[close] × Fota Wildlife Park Covid-19 Update

Following the most recent Government announcement Fota Wildlife Park is set to re-open on the 26th April.

On-line booking pages will re-open on the 19th April.


News Blog


When visitors of Fota Wildlife Park enter the park, they are usually taken aback at the initial sight of the giraffes in the large paddock. This is more often than not continued by scanning all the other weird and wonderful creatures that share the giraffes’ space including the zebra, oryx, emu, ostrich and many little maras- or as one man coined them “little jack russell dogs”- bobbing about. While standing observing on the other side of the fence, these beautiful animals insight many an awestruck reaction in Fota’s visitors. However, the reaction that is to come next is markedly different and always makes me chuckle inwardly. Some are frozen in confused disbelief, some look with utter amazement and most of the younger folk react by frantically running to get closer to the animals that have somehow defied the rules and gotten the other side of the fence. It is of course our family of 3 free–roaming guanacos and not as people sometimes think, 3 escapees. The guanacos meet such intense interest with a mixture of curiosity, indifference and sometimes defensiveness. They may ward off those that venture too close with a harmless but highly effective spit which is usually loaded with saliva but has in fact the potential to be armed with the contents of their stomach but this to my knowledge has never been necessary from the guanaco’s point of view as us humans run frantically away from their saliva!

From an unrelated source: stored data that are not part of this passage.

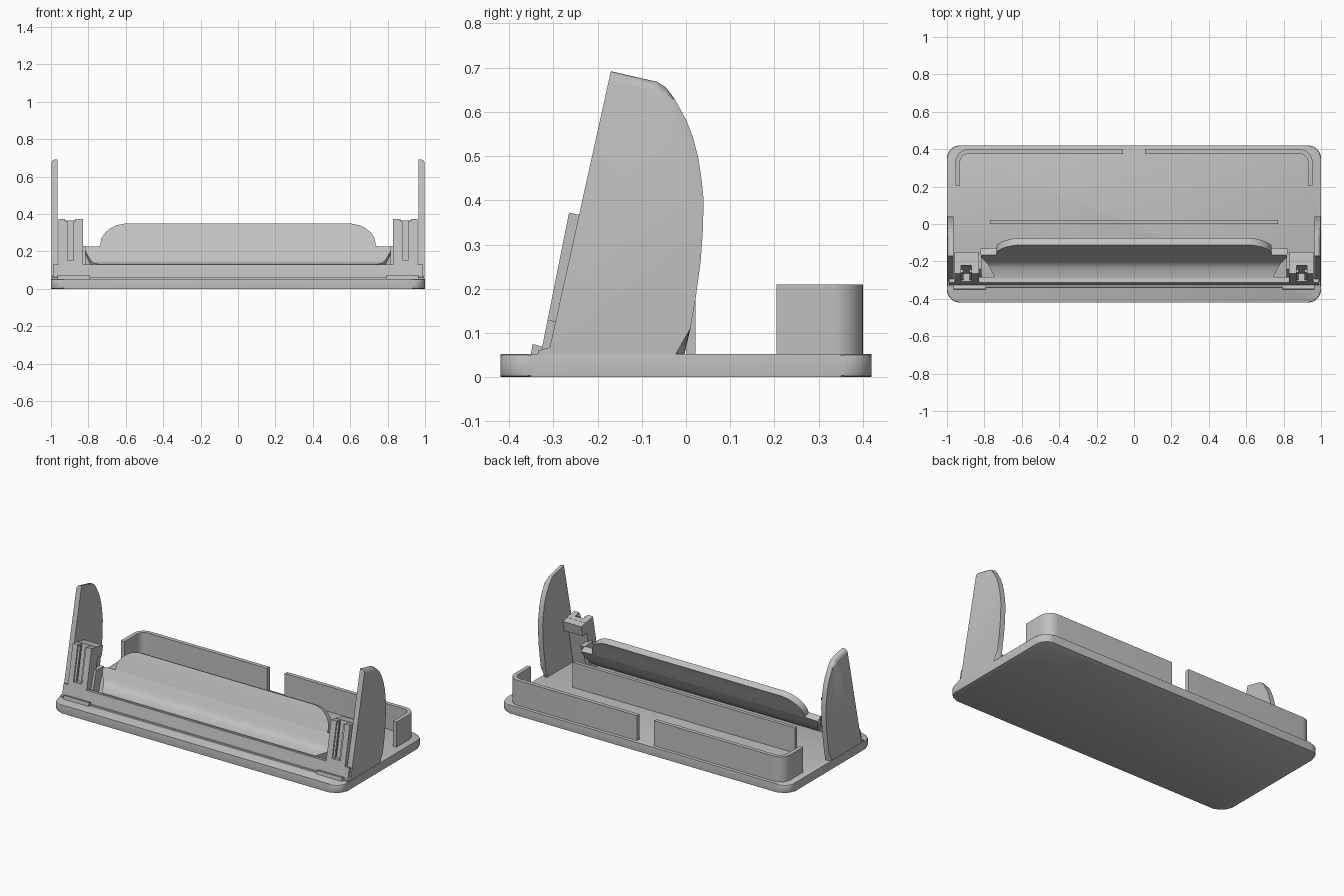
import bpy, bmesh
from math import sin, cos, pi, radians, hypot
from mathutils import Vector

cube = bpy.data.objects.get("Cube")
if cube:
    bpy.data.objects.remove(cube, do_unlink=True)

grey = bpy.data.materials.new("plain_grey")
grey.use_nodes = True
GREY = (0.53, 0.53, 0.53, 1)
grey.diffuse_color = GREY
grey.node_tree.nodes["Principled BSDF"].inputs["Base Color"].default_value = GREY


def finish(name, bm, smooth=True):
    bmesh.ops.recalc_face_normals(bm, faces=bm.faces[:])
    mesh = bpy.data.meshes.new(name)
    bm.to_mesh(mesh)
    bm.free()
    mesh.materials.append(grey)
    obj = bpy.data.objects.new(name, mesh)
    bpy.context.collection.objects.link(obj)
    if smooth:
        bpy.ops.object.select_all(action='DESELECT')
        obj.select_set(True)
        bpy.context.view_layer.objects.active = obj
        bpy.ops.object.shade_smooth_by_angle(angle=radians(30))
    return obj


def prism(points, axis, lo, hi):
    """Extrude a flat outline along x (y-z outline) or z (x-y outline)."""
    bm = bmesh.new()
    place = (lambda p, d: (d, p[0], p[1])) if axis == 'x' else (lambda p, d: (p[0], p[1], d))
    a = [bm.verts.new(place(p, lo)) for p in points]
    b = [bm.verts.new(place(p, hi)) for p in points]
    bm.faces.new(a)
    bm.faces.new(b)
    for i in range(len(a)):
        j = (i + 1) % len(a)
        bm.faces.new((a[i], a[j], b[j], b[i]))
    return bm


def arc(cx, cy, r, start, end, n=8):
    return [(cx + r * cos(radians(start + (end - start) * i / n)),
             cy + r * sin(radians(start + (end - start) * i / n))) for i in range(n + 1)]


def front(z):
    """Depth of the leaning front plane at a height."""
    return -0.313 + 0.2 * (z - 0.13)


def leaning(z0, z1, near, far):
    """Leaning slab outline, measured back from the front plane."""
    return [(front(z0) + near, z0), (front(z1) + near, z1),
            (front(z1) + far, z1 - 0.2 * (far - near)), (front(z0) + far, z0)]


# Base plate with rounded corners and softened rims
R, W, D, H = 0.07, 1.0, 0.42, 0.053
outline = (arc(W - R, D - R, R, 0, 90) + arc(R - W, D - R, R, 90, 180)
           + arc(R - W, R - D, R, 180, 270) + arc(W - R, R - D, R, 270, 360))
bm = prism(outline, 'z', 0, H)
rims = [e for e in bm.edges if abs(e.verts[0].co.z - e.verts[1].co.z) < 1e-5]
bmesh.ops.bevel(bm, geom=rims, offset=0.009, segments=2, profile=0.5, affect='EDGES')
finish("base_plate", bm)

# Middle wall
finish("middle_wall", prism([(-0.77, 0), (0.77, 0), (0.77, 0.022), (-0.77, 0.022)],
                            'z', 0.045, 0.21), False)

# Front bar joining both holders, and the low strip at its foot
finish("front_bar", prism(leaning(0.045, 0.13, 0, 0.03), 'x', -0.99, 0.99), False)
finish("foot_strip", prism([(-0.34, 0.045), (-0.337, 0.06), (-0.3, 0.06), (-0.3, 0.045)],
                           'x', -0.79, 0.79), False)

# Curved back rest: rows of half width, depth, height from the bottom up
rows = [(0.74, -0.292, 0.13), (0.77, -0.235, 0.137), (0.785, -0.21, 0.15),
        (0.80, -0.195, 0.172), (0.815, -0.18, 0.2), (0.82, -0.166, 0.225),
        (0.735, -0.165, 0.228), (0.735, -0.154, 0.25), (0.728, -0.144, 0.275),
        (0.708, -0.132, 0.303), (0.68, -0.122, 0.325), (0.65, -0.115, 0.34),
        (0.61, -0.111, 0.348)]
THICK = 0.04
bm = bmesh.new()
rings = []
for i, (w, y, z) in enumerate(rows):
    p, q = rows[max(i - 1, 0)], rows[min(i + 1, len(rows) - 1)]
    dy, dz = q[1] - p[1], q[2] - p[2]
    k = THICK / hypot(dy, dz)
    rings.append([bm.verts.new(c) for c in (
        (-w, y, z), (w, y, z), (w, y + dz * k, z - dy * k), (-w, y + dz * k, z - dy * k))])
for a, b in zip(rings, rings[1:]):
    for i in range(4):
        j = (i + 1) % 4
        bm.faces.new((a[i], a[j], b[j], b[i]))
bm.faces.new(rings[0])
bm.faces.new(rings[-1])
finish("back_rest", bm)

# Paired parts
wing = [(-0.335, 0.045), (-0.335, 0.06), (-0.308, 0.068), (-0.17, 0.692), (-0.065, 0.668),
        (-0.045, 0.655), (-0.025, 0.628), (0.0, 0.583), (0.015, 0.545), (0.027, 0.5),
        (0.035, 0.45), (0.04, 0.4), (0.038, 0.33), (0.033, 0.26), (0.022, 0.18),
        (0.01, 0.11), (-0.005, 0.045)]

for s, side in ((1, "left"), (-1, "right")):
    def across(name, points, x0, x1):
        finish(side + "_" + name, prism(points, 'x', s * x0, s * x1), False)

    # Side wing, its outer rear edge rounded off
    bm = prism(wing, 'x', s * 0.965, s * 0.998)
    rim = [e for e in bm.edges
           if all(abs(v.co.x) > 0.99 and v.co.z > 0.04 and
                  (v.co.y > -0.1 or v.co.z > 0.6) for v in e.verts)]
    bmesh.ops.bevel(bm, geom=rim, offset=0.022, segments=3, profile=0.5,
                    affect='EDGES', clamp_overlap=True)
    finish(side + "_wing", bm)

    # Slotted holder: two rails, backing, lower closing piece, rear hook
    across("outer_rail", leaning(0.045, 0.372, 0, 0.06), 0.925, 0.96)
    across("inner_rail", leaning(0.045, 0.372, 0, 0.06), 0.83, 0.868)
    across("holder_backing", leaning(0.045, 0.365, 0.045, 0.075), 0.83, 0.96)
    across("holder_lower", leaning(0.045, 0.155, 0, 0.05), 0.86, 0.93)
    across("slot_lip_outer", leaning(0.155, 0.362, 0.008, 0.022), 0.912, 0.927)
    across("slot_lip_inner", leaning(0.155, 0.362, 0.008, 0.022), 0.866, 0.88)
    across("holder_hook", [(-0.21, 0.362), (-0.15, 0.35), (-0.165, 0.285), (-0.225, 0.297)],
           0.83, 0.96)
    across("holder_gusset", [(-0.29, 0.045), (-0.24, 0.23), (-0.16, 0.225), (-0.2, 0.13),
                             (-0.22, 0.045)], 0.815, 0.845)
    across("foot_lip", [(-0.352, 0.045), (-0.347, 0.075), (-0.32, 0.068), (-0.32, 0.045)],
           0.79, 0.965)

    # Corner wall of the rear tray
    path = ([(0.06, 0.4)] + arc(0.885, 0.33, 0.07, 90, 0) + [(0.955, 0.205), (0.93, 0.205)]
            + arc(0.885, 0.33, 0.045, 0, 90) + [(0.06, 0.375)])
    finish(side + "_rear_wall", prism([(s * x, y) for x, y in path], 'z', 0.045, 0.21))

Left to right: Aztec (son), Maya (mother) and Inca (daughter).Onlookers mostly stand and admire these beautiful animals from a respectful distance and wonder at their incredibly soft looking skin all the while wishing they could just once, touch it! People do indeed have an almost instinctual fascination with its softness and urge to reach over and even for just a second, experience how it feels. Guanaco fiber is particularly prized for its soft warm feel and is found in luxury fabric. Like their domestic descendant, the llama, the guanaco is double coated with a coarse guard hair and soft undercoat, which is finer than the best cashmere. While it functions as a luxurious item for us, it is a vital survival tool for them. Their thick coat allows it to survive astonishingly high altitudes of up to 3,962 metres (13,000 feet) above sea level.  Not only are they well adapted to the low temperatures but also, the low oxygen levels found high up in the mountains. They achieve this with high levels of hemoglobin carrying red blood cells-one teaspoon of guanaco’s blood contains approximately 68 million red blood clells-4 times that of a human!

They are native to the arid, mountainous regions of Bolivia, Peru, Ecuador, Chile and Argentina, being the largest mammal to be found in South America. They are members of the Camelidae family which originated in
North America some 45 million years ago. The populations that migrated north along the Bering Strait to Africa and Asia can now be recognised as the Bactrian (two-humped) and the Dromedary (one-humped) camel. Those that ventured south through the Panama Isthmus, evolved into the Lamini tribe which is now split into two wild species; the guanaco and vicuña and two domesticated species; the llama (descended from guanaco) and alpaca (descended from vicuña).

While wild Bactrian camels are classified as Critically Endangered by the IUCN Red List, both the vicuña and guanaco are at a lower risk status of vulnerable, the latter showing the most stable population of all wild camelids with current numbers at 500,000.

Fota Wildlife Park’s family consists of a 16 year old mother ‘Maya’ and her two off-spring, a son aged 2 years ‘Aztec’ and a newborn calf only 2 months old ‘Inca’!